All of the Niagara Wine Trail wineries – and one cidery – would agree that the marketing inherent in their paid membership is crucial to their success. But the trail also helps spur business for the more than 50 associate members who have joined in the past five years.
“We’re located in the heart of the Niagara Wine Trail, so this is invaluable to us,” said Bev Mandaville, who owns Brookins Inn and Suites in Newfane with her husband, Dan.
“Some guests come to the inn for other reasons and the wine trail is a huge bonus for them because it’s large and awesome,” she added. “We have a great relationship with all of the wineries. The wine trail has been great for the inn and really helped with our success. Niagara Falls is still a huge draw, but the wine trail keeps people here two or three days when they used to be one-nighters.”
According to the New York Wine and Grape Foundation, the state’s wine industry and its spinoffs have an economic impact of more than $3.76 billion. Currently, the foundation recognizes 340 wineries and 18 separate wine trails throughout the state.
With Gov. Andrew M. Cuomo’s recent creation of a law extending the Niagara Wine Trail into Monroe and Orleans counties, the string of wineries in the shadow of the Escarpment and along the shores of Lake Ontario is poised to become even larger. And that means even more opportunities for the trail’s associate members.
Elizabeth Rose Maute, Niagara Wine Trail coordinator, said, “Anyone is welcome to apply to become an associate member who owns a business along the Niagara Wine Trail.
“We have associate members ranging from an olive oil store to a liquor store, and from restaurants to lodging – anybody who thinks their business would be a good place for visitors who are visiting the wine trail,” Maute added.
Maute said official trail members must carry a winery liquor license, which is dictated by percentage of alcohol in their products.
That’s why Black Bird Cider Works in Barker is a full member, for example, while Becker Brewing Company in Gasport and Woodcock Brothers Brewery in Wilson are associate members, she explained.
“For every one dollar spent at a winery, $14 is spent in the general community when you consider restaurants, hotels, gas and the like,” said Margo Sue Bittner, owner of The Winery at Marjim Manor in Appleton.
“Years ago, people kept telling us they needed the number of a limo service or they’d ask for the number of a hotel or just ask, ‘Where else can I go?’ while visiting us,” Bittner recalled. “So we came up with the idea of associate members about five years ago.”
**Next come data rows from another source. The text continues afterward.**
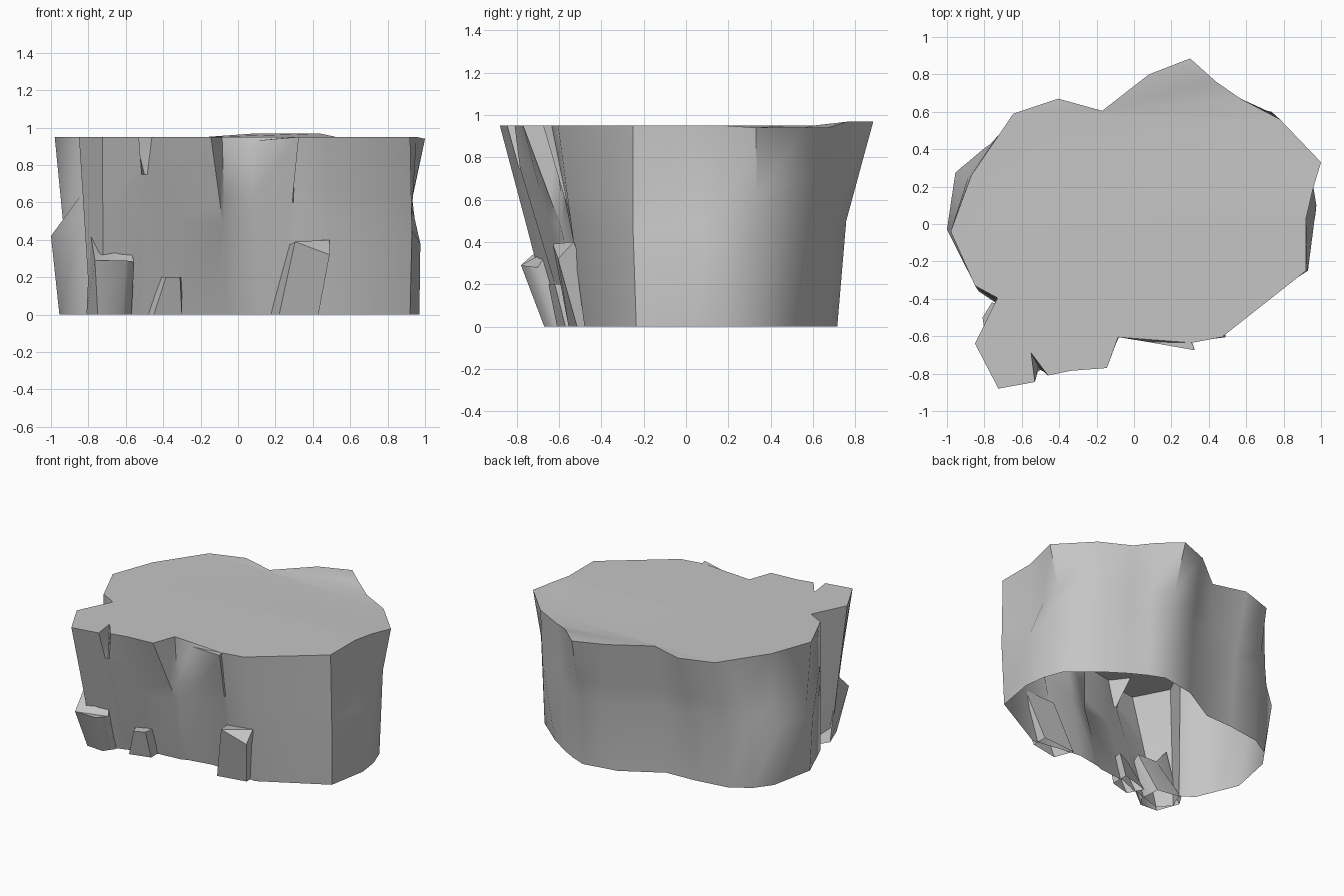
import bpy, bmesh, math
from mathutils import Vector
from mathutils.geometry import tessellate_polygon

stone = bpy.data.materials.new("grey_stone")
stone.diffuse_color = (0.56, 0.56, 0.56, 1)


def loft(name, rings, angle):
    """Skin matching rings from bottom to top and close the top."""
    bm = bmesh.new()
    rows = [[bm.verts.new(p) for p in ring] for ring in rings]
    n = len(rows[0])
    for low, high in zip(rows, rows[1:]):
        for i in range(n):
            j = (i + 1) % n
            bm.faces.new((low[i], low[j], high[j], high[i]))
    flat = [Vector((v.co.x, v.co.y, 0)) for v in rows[-1]]
    for tri in tessellate_polygon([flat]):
        a, b, c = (flat[t] for t in tri)
        if (b - a).cross(c - a).z < 0:
            tri = tri[::-1]
        bm.faces.new([rows[-1][t] for t in tri])
    mesh = bpy.data.meshes.new(name)
    bm.to_mesh(mesh)
    bm.free()
    ob = bpy.data.objects.new(name, mesh)
    bpy.context.collection.objects.link(ob)
    mesh.materials.append(stone)
    bpy.ops.object.select_all(action='DESELECT')
    ob.select_set(True)
    bpy.context.view_layer.objects.active = ob
    bpy.ops.object.shade_smooth_by_angle(angle=math.radians(angle))
    return ob


# Cliff outline, counter-clockwise: rim x, rim y, foot x, foot y
columns = [
    (1.0, .33, .90, .34), (.78, .56, .70, .51), (.57, .67, .55, .61),
    (.44, .76, .44, .67), (.30, .885, .33, .715), (.08, .80, .08, .67),
    (-.17, .605, -.20, .51), (-.405, .67, -.42, .50), (-.645, .59, -.66, .465),
    (-.72, .48, -.80, .38), (-.87, .26, -.89, .26), (-.98, -.04, -.955, -.06),
    (-.85, -.33, -.83, -.36), (-.73, -.395, -.74, -.42), (-.85, -.64, -.79, -.54),
    (-.725, -.88, -.72, -.63), (-.53, -.845, -.53, -.57), (-.55, -.69, -.50, -.56),
    (-.46, -.81, -.45, -.55), (-.34, -.785, -.33, -.50), (-.145, -.77, -.12, -.48),
    (-.085, -.605, -.07, -.46), (.07, -.63, .10, -.43), (.325, -.675, .285, -.45),
    (.31, -.635, .30, -.455), (.47, -.605, .47, -.48), (.92, -.25, .92, -.235),
    (.92, .03, .97, .05), (.955, .18, .95, .20),
]
# Bulges and the lower ends of the notches
middles = {
    0: (.925, .34, .55), 1: (.735, .60, .6), 9: (-.80, .405, .5),
    10: (-.955, .275, .46), 11: (-1.0, -.03, .42),
    16: (-.515, -.79, .75), 17: (-.50, -.78, .75), 18: (-.485, -.785, .75),
    20: (-.08, -.595, .48), 21: (-.07, -.585, .48),
    23: (.290, -.572, .6), 24: (.296, -.565, .6), 26: (.93, -.25, .45),
    27: (.975, .10, .38), 28: (.96, .19, .38),
}
# Hollows just above the side bulges
uppers = {
    0: (.932, .335, .62), 9: (-.765, .43, .64), 10: (-.885, .26, .60),
    11: (-.935, -.05, .49), 27: (.925, .05, .47), 28: (.925, .18, .60),
}


def rim_height(x, y):
    if y > .7:
        return .968
    if abs(x - .07) < .1 and y < -.5:
        return .928
    return .94 if x > .99 or (x > .5 and y > .5) else .95


foot, middle, upper, rim = [], [], [], []
for i, (tx, ty, bx, by) in enumerate(columns):
    k = .25 if ty > 0 else .52
    foot.append((bx, by, 0))
    middle.append(middles.get(i, (bx + k * (tx - bx), by + k * (ty - by), .5)))
    rim.append((tx, ty, rim_height(tx, ty)))
    mix = Vector(middle[-1]).lerp(Vector(rim[-1]), .3)
    upper.append(uppers.get(i, tuple(mix)))
loft("cliff_plateau", [foot, middle, upper, rim], 48)

# Loose rocks leaning on the front wall
loft("corner_boulder", [
    [(-.81, -.50, 0), (-.75, -.66, 0), (-.62, -.67, 0), (-.57, -.60, 0),
     (-.58, -.45, 0), (-.76, -.42, 0)],
    [(-.79, -.61, .44), (-.765, -.78, .29), (-.60, -.78, .29), (-.555, -.70, .28),
     (-.58, -.65, .36), (-.72, -.63, .35)]], 58)
loft("small_rock", [
    [(-.51, -.50, 0), (-.45, -.61, 0), (-.30, -.57, 0), (-.30, -.44, 0)],
    [(-.42, -.56, .20), (-.385, -.65, .20), (-.31, -.62, .20), (-.30, -.50, .20)]],
    20)
loft("tall_rock", [
    [(.17, -.42, 0), (.22, -.555, 0), (.43, -.515, 0), (.43, -.40, 0)],
    [(.27, -.50, .37), (.305, -.63, .39), (.49, -.605, .32), (.49, -.53, .40)]],
    20)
Maute said the trail is “looking for new associate members right now for our 2014 brochure.”
“You just have to fill out a form and we have a little screening process and there is a membership fee,” she said. For more information, visit www.niagarawinetrail.com.